▶ _Data_:
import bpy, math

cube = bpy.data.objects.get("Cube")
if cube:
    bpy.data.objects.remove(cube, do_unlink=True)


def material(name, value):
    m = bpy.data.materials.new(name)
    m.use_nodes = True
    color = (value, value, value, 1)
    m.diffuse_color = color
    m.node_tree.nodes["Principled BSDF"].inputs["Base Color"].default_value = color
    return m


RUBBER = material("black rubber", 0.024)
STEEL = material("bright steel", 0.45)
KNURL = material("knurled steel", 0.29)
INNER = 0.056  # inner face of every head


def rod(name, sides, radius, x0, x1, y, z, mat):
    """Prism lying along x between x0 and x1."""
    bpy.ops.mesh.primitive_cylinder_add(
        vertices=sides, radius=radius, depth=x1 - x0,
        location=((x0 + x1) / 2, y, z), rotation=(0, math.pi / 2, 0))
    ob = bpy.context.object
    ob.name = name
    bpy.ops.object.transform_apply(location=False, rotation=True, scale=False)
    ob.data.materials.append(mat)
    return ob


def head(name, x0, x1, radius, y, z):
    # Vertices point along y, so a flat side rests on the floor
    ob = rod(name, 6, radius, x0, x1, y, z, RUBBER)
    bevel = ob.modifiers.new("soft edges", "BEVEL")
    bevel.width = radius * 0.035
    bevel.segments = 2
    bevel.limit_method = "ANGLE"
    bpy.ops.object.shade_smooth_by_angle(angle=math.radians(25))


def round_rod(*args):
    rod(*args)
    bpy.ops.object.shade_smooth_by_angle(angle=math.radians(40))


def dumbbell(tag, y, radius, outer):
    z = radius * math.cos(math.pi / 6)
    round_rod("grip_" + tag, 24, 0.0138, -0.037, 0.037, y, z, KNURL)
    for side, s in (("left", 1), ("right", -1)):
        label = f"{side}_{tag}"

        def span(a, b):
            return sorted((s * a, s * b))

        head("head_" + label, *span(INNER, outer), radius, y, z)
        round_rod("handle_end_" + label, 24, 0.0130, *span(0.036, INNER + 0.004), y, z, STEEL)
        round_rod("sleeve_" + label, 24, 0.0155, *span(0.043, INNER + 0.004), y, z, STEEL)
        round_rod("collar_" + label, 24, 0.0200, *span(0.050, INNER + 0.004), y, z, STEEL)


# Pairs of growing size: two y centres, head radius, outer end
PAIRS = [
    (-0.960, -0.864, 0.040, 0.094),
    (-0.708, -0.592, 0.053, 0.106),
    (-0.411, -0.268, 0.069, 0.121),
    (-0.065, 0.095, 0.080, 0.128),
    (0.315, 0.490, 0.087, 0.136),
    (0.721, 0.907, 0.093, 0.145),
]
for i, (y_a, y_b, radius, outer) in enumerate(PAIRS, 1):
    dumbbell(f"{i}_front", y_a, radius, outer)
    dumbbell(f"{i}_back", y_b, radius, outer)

▶ _What the task requires_:
Which of the lines in the listing above include "math"? Report each of them.

▶ _Solution for this problem_:
import bpy, math
        location=((x0 + x1) / 2, y, z), rotation=(0, math.pi / 2, 0))
    bpy.ops.object.shade_smooth_by_angle(angle=math.radians(25))
    bpy.ops.object.shade_smooth_by_angle(angle=math.radians(40))
    z = radius * math.cos(math.pi / 6)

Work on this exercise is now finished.